START DATA FOR PROCESSING
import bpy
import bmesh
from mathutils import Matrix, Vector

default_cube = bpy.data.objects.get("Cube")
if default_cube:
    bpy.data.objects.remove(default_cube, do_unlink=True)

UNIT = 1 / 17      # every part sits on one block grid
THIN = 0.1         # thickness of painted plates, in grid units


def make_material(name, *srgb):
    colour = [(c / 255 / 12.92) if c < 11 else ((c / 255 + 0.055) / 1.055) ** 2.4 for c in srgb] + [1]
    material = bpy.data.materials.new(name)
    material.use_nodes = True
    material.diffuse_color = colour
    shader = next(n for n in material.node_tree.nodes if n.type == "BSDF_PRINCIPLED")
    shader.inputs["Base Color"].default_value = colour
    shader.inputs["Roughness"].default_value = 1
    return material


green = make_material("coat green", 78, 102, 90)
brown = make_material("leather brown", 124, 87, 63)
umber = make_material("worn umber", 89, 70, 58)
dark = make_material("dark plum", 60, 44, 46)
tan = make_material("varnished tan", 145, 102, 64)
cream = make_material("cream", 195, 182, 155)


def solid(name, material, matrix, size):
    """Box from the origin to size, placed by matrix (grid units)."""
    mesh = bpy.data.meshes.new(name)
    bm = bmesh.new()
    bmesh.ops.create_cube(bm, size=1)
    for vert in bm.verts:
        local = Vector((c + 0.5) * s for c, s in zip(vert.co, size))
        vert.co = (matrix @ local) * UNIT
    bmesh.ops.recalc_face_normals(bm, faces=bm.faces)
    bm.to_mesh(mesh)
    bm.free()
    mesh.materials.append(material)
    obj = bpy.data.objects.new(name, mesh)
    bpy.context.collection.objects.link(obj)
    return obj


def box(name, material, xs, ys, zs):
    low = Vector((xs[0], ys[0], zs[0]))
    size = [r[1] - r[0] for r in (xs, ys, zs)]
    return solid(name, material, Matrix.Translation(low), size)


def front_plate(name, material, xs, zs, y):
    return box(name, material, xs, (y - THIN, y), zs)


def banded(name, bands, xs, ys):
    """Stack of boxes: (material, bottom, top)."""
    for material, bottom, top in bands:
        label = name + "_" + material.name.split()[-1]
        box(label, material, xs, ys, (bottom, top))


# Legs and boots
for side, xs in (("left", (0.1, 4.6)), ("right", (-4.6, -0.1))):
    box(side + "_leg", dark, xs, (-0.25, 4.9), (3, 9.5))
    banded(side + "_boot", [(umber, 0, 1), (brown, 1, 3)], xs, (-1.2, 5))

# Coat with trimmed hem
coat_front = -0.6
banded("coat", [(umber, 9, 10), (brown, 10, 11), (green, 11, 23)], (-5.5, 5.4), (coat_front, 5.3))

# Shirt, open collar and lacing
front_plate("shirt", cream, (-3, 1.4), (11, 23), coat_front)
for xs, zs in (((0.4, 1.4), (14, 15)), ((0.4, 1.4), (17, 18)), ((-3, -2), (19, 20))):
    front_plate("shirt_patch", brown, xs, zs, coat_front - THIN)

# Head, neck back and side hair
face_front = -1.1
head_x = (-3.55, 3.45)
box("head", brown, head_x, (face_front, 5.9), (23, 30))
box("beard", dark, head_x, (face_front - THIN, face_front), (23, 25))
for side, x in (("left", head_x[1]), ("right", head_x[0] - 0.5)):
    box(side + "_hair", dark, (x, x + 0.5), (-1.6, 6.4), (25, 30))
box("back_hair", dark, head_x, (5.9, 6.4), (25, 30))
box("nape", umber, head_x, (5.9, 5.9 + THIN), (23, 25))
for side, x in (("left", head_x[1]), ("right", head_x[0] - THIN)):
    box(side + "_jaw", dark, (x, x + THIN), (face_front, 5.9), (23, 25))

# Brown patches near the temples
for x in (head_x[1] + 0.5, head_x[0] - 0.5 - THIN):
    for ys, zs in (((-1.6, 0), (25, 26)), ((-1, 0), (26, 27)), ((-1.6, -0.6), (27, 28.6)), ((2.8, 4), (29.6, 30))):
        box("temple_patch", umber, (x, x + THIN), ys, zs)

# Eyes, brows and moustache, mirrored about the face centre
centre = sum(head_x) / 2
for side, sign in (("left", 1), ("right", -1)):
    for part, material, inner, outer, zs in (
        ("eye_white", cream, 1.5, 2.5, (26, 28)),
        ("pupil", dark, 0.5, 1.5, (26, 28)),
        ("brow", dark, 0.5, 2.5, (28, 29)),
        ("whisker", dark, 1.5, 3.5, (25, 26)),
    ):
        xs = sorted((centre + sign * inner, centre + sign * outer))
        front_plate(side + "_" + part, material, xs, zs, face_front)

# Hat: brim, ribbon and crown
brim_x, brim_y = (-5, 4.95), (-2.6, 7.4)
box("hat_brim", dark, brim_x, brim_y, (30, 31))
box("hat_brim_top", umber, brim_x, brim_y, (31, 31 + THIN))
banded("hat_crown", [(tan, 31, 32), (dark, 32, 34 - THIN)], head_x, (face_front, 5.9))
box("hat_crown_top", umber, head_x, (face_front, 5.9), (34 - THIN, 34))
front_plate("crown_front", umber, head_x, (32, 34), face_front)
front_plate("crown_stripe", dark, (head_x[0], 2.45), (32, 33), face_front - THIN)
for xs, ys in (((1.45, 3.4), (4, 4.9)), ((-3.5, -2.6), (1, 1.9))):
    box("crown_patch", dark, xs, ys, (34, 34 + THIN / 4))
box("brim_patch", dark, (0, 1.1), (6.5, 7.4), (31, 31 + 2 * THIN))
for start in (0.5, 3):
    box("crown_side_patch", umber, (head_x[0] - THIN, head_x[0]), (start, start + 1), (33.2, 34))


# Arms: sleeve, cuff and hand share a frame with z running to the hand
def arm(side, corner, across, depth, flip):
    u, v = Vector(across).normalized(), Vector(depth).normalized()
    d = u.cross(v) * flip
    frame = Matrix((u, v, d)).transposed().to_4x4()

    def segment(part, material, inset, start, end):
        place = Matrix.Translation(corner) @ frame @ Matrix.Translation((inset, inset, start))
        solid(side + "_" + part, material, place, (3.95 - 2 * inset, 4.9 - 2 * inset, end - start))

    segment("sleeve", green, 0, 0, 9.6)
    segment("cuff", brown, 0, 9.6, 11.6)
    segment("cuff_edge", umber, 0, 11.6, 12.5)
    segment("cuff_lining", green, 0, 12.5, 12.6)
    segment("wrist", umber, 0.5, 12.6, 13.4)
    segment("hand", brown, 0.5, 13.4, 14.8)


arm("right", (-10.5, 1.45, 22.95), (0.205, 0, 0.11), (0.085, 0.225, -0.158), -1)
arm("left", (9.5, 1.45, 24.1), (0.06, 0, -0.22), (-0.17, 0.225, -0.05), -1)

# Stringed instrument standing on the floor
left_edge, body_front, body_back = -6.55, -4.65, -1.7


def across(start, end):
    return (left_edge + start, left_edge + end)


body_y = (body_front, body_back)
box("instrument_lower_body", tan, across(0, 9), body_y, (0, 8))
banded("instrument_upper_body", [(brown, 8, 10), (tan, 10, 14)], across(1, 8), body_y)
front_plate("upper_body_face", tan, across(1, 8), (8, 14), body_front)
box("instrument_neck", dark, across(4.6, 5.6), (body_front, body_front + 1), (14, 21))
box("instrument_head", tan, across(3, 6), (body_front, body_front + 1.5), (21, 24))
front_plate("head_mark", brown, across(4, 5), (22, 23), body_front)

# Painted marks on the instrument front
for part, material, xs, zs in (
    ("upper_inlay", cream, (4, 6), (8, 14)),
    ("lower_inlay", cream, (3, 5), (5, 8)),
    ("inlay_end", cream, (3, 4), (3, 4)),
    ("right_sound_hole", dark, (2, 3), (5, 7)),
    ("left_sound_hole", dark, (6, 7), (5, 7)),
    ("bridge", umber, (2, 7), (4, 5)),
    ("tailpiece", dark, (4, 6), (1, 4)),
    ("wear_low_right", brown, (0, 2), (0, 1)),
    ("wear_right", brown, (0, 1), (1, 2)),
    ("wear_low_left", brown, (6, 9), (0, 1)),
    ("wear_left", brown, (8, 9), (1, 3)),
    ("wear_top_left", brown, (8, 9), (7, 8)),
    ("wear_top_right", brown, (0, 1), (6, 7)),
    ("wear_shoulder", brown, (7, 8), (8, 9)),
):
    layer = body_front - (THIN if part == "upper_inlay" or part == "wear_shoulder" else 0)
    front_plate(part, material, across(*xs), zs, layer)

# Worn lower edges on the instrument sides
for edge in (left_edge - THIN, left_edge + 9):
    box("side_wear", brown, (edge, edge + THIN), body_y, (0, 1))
END DATA FOR PROCESSING
In the entries above, one line contains "5.4), (coat_front, 5.3))" and another contains "THIN), ys, zs)". Reproduce exactly those two lines and the lines between them, nothing else.

- **ANSWER SECTION**
banded("coat", [(umber, 9, 10), (brown, 10, 11), (green, 11, 23)], (-5.5, 5.4), (coat_front, 5.3))

# Shirt, open collar and lacing
front_plate("shirt", cream, (-3, 1.4), (11, 23), coat_front)
for xs, zs in (((0.4, 1.4), (14, 15)), ((0.4, 1.4), (17, 18)), ((-3, -2), (19, 20))):
    front_plate("shirt_patch", brown, xs, zs, coat_front - THIN)

# Head, neck back and side hair
face_front = -1.1
head_x = (-3.55, 3.45)
box("head", brown, head_x, (face_front, 5.9), (23, 30))
box("beard", dark, head_x, (face_front - THIN, face_front), (23, 25))
for side, x in (("left", head_x[1]), ("right", head_x[0] - 0.5)):
    box(side + "_hair", dark, (x, x + 0.5), (-1.6, 6.4), (25, 30))
box("back_hair", dark, head_x, (5.9, 6.4), (25, 30))
box("nape", umber, head_x, (5.9, 5.9 + THIN), (23, 25))
for side, x in (("left", head_x[1]), ("right", head_x[0] - THIN)):
    box(side + "_jaw", dark, (x, x + THIN), (face_front, 5.9), (23, 25))

# Brown patches near the temples
for x in (head_x[1] + 0.5, head_x[0] - 0.5 - THIN):
    for ys, zs in (((-1.6, 0), (25, 26)), ((-1, 0), (26, 27)), ((-1.6, -0.6), (27, 28.6)), ((2.8, 4), (29.6, 30))):
        box("temple_patch", umber, (x, x + THIN), ys, zs)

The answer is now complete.